Plain-text document sources:
____________________

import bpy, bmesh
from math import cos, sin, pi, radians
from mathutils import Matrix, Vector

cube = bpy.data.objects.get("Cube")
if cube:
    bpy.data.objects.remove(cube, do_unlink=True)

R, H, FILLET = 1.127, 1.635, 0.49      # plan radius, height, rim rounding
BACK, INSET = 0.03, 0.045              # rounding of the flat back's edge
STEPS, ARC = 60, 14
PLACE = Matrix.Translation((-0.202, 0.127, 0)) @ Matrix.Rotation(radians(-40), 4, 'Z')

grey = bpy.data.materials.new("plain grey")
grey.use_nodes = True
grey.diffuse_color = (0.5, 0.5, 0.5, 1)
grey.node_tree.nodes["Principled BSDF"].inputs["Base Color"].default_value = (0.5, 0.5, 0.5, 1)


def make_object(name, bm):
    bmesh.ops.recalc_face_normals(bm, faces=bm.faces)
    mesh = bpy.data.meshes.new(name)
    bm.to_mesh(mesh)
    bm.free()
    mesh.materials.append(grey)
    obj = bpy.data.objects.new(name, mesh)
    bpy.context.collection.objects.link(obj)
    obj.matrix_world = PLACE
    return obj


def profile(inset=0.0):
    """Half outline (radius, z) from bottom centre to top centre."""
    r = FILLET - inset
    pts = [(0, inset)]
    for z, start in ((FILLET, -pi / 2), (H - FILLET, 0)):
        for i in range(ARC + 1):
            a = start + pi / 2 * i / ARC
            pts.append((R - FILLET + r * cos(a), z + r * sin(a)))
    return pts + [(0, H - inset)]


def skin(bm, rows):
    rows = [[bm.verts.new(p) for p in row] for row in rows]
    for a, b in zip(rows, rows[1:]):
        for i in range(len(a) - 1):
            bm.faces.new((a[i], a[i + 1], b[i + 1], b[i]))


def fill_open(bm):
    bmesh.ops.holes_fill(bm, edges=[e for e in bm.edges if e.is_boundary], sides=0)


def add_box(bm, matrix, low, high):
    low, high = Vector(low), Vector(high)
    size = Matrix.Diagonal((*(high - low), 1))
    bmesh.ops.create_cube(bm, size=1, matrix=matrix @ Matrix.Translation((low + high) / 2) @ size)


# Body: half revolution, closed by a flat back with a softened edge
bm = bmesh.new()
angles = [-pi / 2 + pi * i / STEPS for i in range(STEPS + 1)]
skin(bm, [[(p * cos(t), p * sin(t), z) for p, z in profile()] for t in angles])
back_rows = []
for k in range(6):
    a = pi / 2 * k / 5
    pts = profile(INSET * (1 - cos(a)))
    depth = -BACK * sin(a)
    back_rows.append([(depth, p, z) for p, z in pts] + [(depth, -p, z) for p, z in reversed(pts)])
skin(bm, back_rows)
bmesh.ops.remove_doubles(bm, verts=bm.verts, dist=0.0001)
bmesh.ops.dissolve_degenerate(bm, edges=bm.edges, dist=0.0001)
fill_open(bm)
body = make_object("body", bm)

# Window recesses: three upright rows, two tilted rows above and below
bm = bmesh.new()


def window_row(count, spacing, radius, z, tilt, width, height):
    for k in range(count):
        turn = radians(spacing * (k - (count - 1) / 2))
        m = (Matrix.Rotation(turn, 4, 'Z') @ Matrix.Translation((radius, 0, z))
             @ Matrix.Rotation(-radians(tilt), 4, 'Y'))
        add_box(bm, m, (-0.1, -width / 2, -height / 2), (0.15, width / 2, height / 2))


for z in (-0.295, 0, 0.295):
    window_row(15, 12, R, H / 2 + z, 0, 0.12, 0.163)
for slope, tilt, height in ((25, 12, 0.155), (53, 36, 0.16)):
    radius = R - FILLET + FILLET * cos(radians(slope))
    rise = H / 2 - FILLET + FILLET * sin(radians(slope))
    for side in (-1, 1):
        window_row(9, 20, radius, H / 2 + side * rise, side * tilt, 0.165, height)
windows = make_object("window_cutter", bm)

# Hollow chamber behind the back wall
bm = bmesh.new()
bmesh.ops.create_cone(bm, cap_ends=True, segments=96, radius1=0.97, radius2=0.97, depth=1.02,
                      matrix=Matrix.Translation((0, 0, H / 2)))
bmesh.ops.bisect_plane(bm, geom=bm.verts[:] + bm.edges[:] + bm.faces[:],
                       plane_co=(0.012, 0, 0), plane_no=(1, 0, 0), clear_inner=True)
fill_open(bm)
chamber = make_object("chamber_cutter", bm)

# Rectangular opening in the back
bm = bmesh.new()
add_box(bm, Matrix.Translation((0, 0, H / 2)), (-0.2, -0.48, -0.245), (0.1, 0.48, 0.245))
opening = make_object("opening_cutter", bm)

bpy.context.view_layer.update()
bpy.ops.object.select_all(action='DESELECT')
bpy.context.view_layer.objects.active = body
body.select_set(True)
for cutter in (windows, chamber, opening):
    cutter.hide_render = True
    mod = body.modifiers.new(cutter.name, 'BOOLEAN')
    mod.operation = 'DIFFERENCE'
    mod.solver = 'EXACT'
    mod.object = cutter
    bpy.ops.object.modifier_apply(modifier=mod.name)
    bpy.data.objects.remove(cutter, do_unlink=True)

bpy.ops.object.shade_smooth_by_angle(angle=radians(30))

____________________

» Task to complete:
Working through the records, find each line containing the word "grey" and copy it.

» Task output:
grey = bpy.data.materials.new("plain grey")
grey.use_nodes = True
grey.diffuse_color = (0.5, 0.5, 0.5, 1)
grey.node_tree.nodes["Principled BSDF"].inputs["Base Color"].default_value = (0.5, 0.5, 0.5, 1)
    mesh.materials.append(grey)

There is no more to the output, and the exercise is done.